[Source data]
_ _ _ _ _ _ _

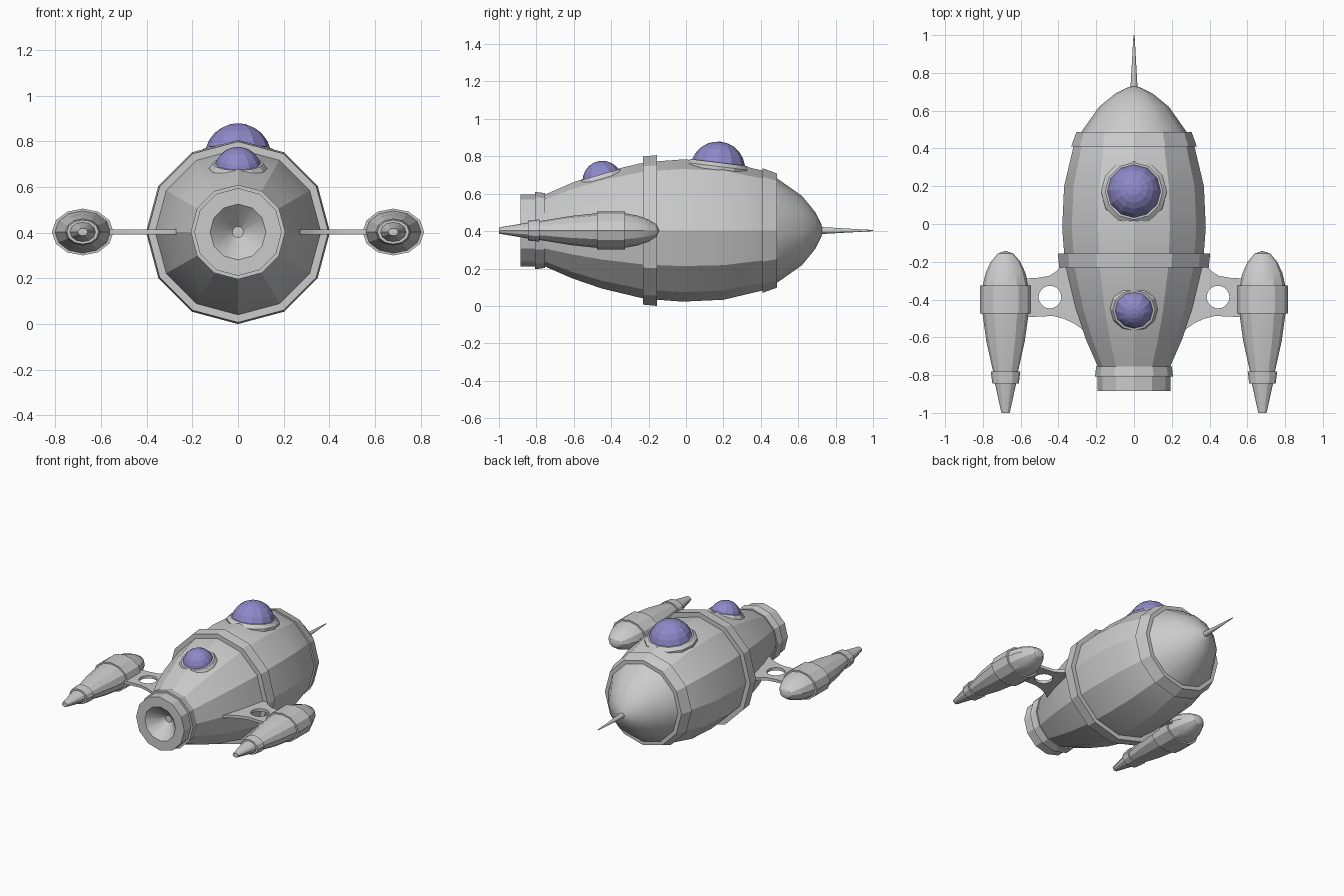
import bpy, bmesh
from math import sin, cos, pi, radians
from mathutils import Matrix, Vector

if "Cube" in bpy.data.objects:
    bpy.data.objects.remove(bpy.data.objects["Cube"])

CZ = 0.403          # height of the main axis
SIDES = 12
Z_TO_Y = Matrix.Rotation(radians(-90), 4, 'X')   # lathe axis z -> +y

glass = bpy.data.materials.new("glass")
glass.diffuse_color = (0.27, 0.25, 0.58, 1)
glass.use_nodes = True
glass.node_tree.nodes["Principled BSDF"].inputs["Base Color"].default_value = glass.diffuse_color


def lathe(name, profile, matrix, closed=False, smooth=25, mat=None):
    """Revolve (radius, height) points about z, then place with matrix."""
    bm = bmesh.new()
    rings = []
    for r, h in profile:
        if r == 0:
            rings.append([bm.verts.new((0, 0, h))] * SIDES)
        else:
            rings.append([bm.verts.new((r * cos(2 * pi * k / SIDES), r * sin(2 * pi * k / SIDES), h))
                          for k in range(SIDES)])
    pairs = list(zip(rings, rings[1:]))
    if closed:
        pairs.append((rings[-1], rings[0]))
    for a, b in pairs:
        for k in range(SIDES):
            j = (k + 1) % SIDES
            bm.faces.new(list(dict.fromkeys((a[k], a[j], b[j], b[k]))))
    bm.transform(matrix)
    bmesh.ops.recalc_face_normals(bm, faces=bm.faces)
    me = bpy.data.meshes.new(name)
    bm.to_mesh(me)
    bm.free()
    return finish(name, me, smooth, mat)


def finish(name, me, smooth, mat=None):
    ob = bpy.data.objects.new(name, me)
    bpy.context.collection.objects.link(ob)
    if mat:
        me.materials.append(mat)
    if smooth:
        bpy.ops.object.select_all(action='DESELECT')
        ob.select_set(True)
        bpy.context.view_layer.objects.active = ob
        bpy.ops.object.shade_smooth_by_angle(angle=radians(smooth))
    return ob


axis = Matrix.Translation((0, 0, CZ)) @ Z_TO_Y

# Hull
lathe("hull", [(0, -0.77), (0.185, -0.77), (0.255, -0.61), (0.31, -0.45), (0.365, -0.22),
               (0.38, -0.02), (0.37, 0.2), (0.318, 0.42), (0.27, 0.5), (0.185, 0.62),
               (0.10, 0.69), (0.03, 0.725), (0, 0.73)], axis)

# Raised bands around the hull
lathe("middle_band", [(0.35, -0.23), (0.396, -0.23), (0.403, -0.155), (0.36, -0.155)], axis, True)
lathe("nose_band", [(0.30, 0.41), (0.333, 0.41), (0.305, 0.487), (0.26, 0.487)], axis, True)

# Main exhaust with recessed cone
lathe("exhaust", [(0, -0.755), (0.2, -0.755), (0.207, -0.808), (0.192, -0.808), (0.192, -0.885),
                  (0.122, -0.885), (0.025, -0.79), (0, -0.79)], axis)

# Nose spike
lathe("nose_spike", [(0, 0.70), (0.02, 0.70), (0.003, 1.0), (0, 1.0)], axis)


# Glass domes with tilted collars
def dome(name, y, z, r, collar, tilt):
    m = Matrix.Translation((0, y, z)) @ Matrix.Rotation(radians(tilt), 4, 'X')
    steps = 6
    pts = [(r * cos(pi / 2 * i / steps), r * sin(pi / 2 * i / steps)) for i in range(steps)]
    lathe(name, pts + [(0, r)], m, smooth=0, mat=glass)
    lathe(name + "_collar", [(collar, -0.03), (collar, 0.013), (r + 0.006, 0.034), (r - 0.02, 0.034),
                             (r - 0.02, -0.03)], m, True)


dome("cockpit_dome", 0.17, 0.733, 0.146, 0.175, -7)
dome("rear_dome", -0.447, 0.67, 0.106, 0.126, 16)

# Side pods and the pierced fins that carry them
POD = [(0, -1.0), (0.022, -1.0), (0.056, -0.845), (0.07, -0.845), (0.078, -0.782),
       (0.066, -0.782), (0.102, -0.62), (0.122, -0.475), (0.135, -0.475), (0.135, -0.325),
       (0.121, -0.325), (0.106, -0.26), (0.078, -0.2), (0.042, -0.157), (0, -0.142)]
FIN = [(0.27, -0.22), (0.385, -0.22), (0.41, -0.25), (0.45, -0.275), (0.51, -0.285), (0.6, -0.29),
       (0.6, -0.495), (0.5, -0.49), (0.43, -0.487), (0.37, -0.502), (0.32, -0.525), (0.27, -0.56)]
HOLE = [(0.445 + 0.06 * cos(2 * pi * k / 20), -0.387 + 0.06 * sin(2 * pi * k / 20)) for k in range(20)]

for side, s in (("right", 1), ("left", -1)):
    place = Matrix.Translation((s * 0.68, 0, CZ)) @ Matrix.Diagonal((1, 1, 0.76, 1)) @ Z_TO_Y
    lathe(side + "_pod", POD, place)

    cu = bpy.data.curves.new("fin_outline", 'CURVE')
    cu.dimensions = '2D'
    cu.fill_mode = 'BOTH'
    cu.extrude = 0.01
    for outline in (FIN, HOLE):
        sp = cu.splines.new('POLY')
        sp.points.add(len(outline) - 1)
        for p, (x, y) in zip(sp.points, outline):
            p.co = (s * x, y, 0, 1)
        sp.use_cyclic_u = True
    tmp = bpy.data.objects.new("fin_outline", cu)
    bpy.context.collection.objects.link(tmp)
    me = bpy.data.meshes.new_from_object(tmp.evaluated_get(bpy.context.evaluated_depsgraph_get()))
    bpy.data.objects.remove(tmp)
    me.transform(Matrix.Translation(Vector((0, 0, CZ))))
    finish(side + "_fin", me, 25)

_ _ _ _ _ _ _

Work to complete
Among the records above, how many lines carry the string "SIDES"? Reply with the number alone.

Task response
6